# Task statement:
Show me every line in the listing that has the word "Type".

# Information provided:

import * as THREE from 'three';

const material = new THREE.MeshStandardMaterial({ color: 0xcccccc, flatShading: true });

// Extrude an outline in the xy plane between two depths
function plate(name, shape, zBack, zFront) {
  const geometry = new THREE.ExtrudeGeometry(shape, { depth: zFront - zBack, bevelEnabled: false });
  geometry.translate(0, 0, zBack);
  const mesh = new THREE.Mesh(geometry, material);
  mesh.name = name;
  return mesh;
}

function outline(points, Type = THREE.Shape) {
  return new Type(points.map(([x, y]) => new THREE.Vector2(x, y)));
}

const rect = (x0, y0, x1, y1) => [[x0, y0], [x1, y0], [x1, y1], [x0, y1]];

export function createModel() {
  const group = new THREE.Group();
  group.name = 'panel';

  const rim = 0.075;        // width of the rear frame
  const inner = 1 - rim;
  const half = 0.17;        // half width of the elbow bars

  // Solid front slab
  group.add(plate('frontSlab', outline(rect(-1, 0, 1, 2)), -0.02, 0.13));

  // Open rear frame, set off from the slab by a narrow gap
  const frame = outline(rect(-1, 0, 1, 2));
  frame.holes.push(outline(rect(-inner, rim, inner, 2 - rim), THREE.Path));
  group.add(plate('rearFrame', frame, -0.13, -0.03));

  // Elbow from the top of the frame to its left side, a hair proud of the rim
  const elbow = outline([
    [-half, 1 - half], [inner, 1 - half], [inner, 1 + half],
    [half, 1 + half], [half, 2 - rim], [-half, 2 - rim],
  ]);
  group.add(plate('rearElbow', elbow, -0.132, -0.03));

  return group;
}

# Exercise solution:
function outline(points, Type = THREE.Shape) {
  return new Type(points.map(([x, y]) => new THREE.Vector2(x, y)));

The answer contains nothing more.